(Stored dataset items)
------------------------------------------------------------------------
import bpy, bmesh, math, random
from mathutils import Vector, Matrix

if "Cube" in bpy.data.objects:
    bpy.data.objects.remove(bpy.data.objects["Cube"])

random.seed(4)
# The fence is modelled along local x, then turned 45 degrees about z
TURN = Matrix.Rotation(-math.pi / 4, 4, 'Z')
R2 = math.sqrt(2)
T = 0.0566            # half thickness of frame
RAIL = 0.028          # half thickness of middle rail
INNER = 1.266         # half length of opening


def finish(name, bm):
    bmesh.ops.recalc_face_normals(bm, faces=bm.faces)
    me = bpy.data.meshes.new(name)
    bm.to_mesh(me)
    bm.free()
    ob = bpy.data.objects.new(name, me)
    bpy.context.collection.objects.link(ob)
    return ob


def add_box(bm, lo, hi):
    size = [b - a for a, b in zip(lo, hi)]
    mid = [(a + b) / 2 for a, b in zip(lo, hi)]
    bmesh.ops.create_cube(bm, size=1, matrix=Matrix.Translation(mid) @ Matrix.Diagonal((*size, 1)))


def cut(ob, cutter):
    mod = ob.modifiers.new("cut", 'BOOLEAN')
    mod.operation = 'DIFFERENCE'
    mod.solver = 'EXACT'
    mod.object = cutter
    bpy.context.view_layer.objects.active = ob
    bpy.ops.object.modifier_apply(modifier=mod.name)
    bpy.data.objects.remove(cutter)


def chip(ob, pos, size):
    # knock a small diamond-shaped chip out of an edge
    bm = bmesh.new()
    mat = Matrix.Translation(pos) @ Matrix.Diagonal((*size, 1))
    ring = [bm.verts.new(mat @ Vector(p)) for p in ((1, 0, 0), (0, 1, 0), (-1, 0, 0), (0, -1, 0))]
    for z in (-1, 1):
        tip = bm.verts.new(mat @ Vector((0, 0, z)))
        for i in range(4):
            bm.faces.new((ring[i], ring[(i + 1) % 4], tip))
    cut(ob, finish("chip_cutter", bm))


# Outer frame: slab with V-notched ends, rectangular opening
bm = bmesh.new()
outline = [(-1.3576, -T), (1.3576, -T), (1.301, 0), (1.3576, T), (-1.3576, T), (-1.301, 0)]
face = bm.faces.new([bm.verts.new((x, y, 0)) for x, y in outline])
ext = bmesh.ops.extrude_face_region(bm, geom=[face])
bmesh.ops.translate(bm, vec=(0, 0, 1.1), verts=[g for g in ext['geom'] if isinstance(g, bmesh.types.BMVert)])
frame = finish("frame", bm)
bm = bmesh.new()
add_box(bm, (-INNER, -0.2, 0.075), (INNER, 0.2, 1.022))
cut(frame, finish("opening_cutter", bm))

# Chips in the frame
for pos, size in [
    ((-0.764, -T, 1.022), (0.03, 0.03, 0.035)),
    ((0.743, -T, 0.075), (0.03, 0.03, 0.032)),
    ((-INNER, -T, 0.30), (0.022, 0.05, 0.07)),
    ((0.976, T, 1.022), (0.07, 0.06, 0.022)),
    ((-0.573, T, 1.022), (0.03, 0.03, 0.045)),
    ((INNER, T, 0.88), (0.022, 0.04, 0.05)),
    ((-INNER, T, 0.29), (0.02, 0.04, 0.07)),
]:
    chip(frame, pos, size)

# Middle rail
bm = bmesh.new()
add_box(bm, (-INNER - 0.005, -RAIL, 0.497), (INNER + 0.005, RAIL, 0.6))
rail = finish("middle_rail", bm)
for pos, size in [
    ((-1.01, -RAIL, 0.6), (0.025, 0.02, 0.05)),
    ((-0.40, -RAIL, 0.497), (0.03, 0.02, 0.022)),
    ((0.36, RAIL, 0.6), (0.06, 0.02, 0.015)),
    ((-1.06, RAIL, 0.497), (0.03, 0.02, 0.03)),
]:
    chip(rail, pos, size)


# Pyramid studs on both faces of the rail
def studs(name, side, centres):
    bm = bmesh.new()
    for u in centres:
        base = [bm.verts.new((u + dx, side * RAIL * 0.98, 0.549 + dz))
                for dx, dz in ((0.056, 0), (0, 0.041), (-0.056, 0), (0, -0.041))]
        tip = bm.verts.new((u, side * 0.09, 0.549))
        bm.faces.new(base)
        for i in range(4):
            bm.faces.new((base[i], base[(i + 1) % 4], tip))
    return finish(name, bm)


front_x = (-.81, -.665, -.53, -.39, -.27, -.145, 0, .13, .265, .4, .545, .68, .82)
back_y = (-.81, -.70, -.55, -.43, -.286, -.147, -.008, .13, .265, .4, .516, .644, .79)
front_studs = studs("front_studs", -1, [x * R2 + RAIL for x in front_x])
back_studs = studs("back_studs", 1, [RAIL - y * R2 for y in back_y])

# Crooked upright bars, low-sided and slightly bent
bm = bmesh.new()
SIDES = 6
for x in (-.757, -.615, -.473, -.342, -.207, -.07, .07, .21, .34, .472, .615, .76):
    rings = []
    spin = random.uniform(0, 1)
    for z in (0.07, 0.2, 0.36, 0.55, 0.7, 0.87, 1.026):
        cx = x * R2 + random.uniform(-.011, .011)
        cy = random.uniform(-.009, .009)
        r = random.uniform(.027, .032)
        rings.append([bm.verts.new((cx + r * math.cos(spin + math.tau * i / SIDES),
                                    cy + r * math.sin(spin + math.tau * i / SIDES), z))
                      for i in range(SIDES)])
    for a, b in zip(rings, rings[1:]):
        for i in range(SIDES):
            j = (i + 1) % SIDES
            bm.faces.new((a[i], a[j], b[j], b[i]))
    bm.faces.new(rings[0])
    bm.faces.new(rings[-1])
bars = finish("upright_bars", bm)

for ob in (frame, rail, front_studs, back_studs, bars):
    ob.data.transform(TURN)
------------------------------------------------------------------------
What you will do:
Could you state how many lines in the data hold the word "size"? Only the number should be given.

Task result:
8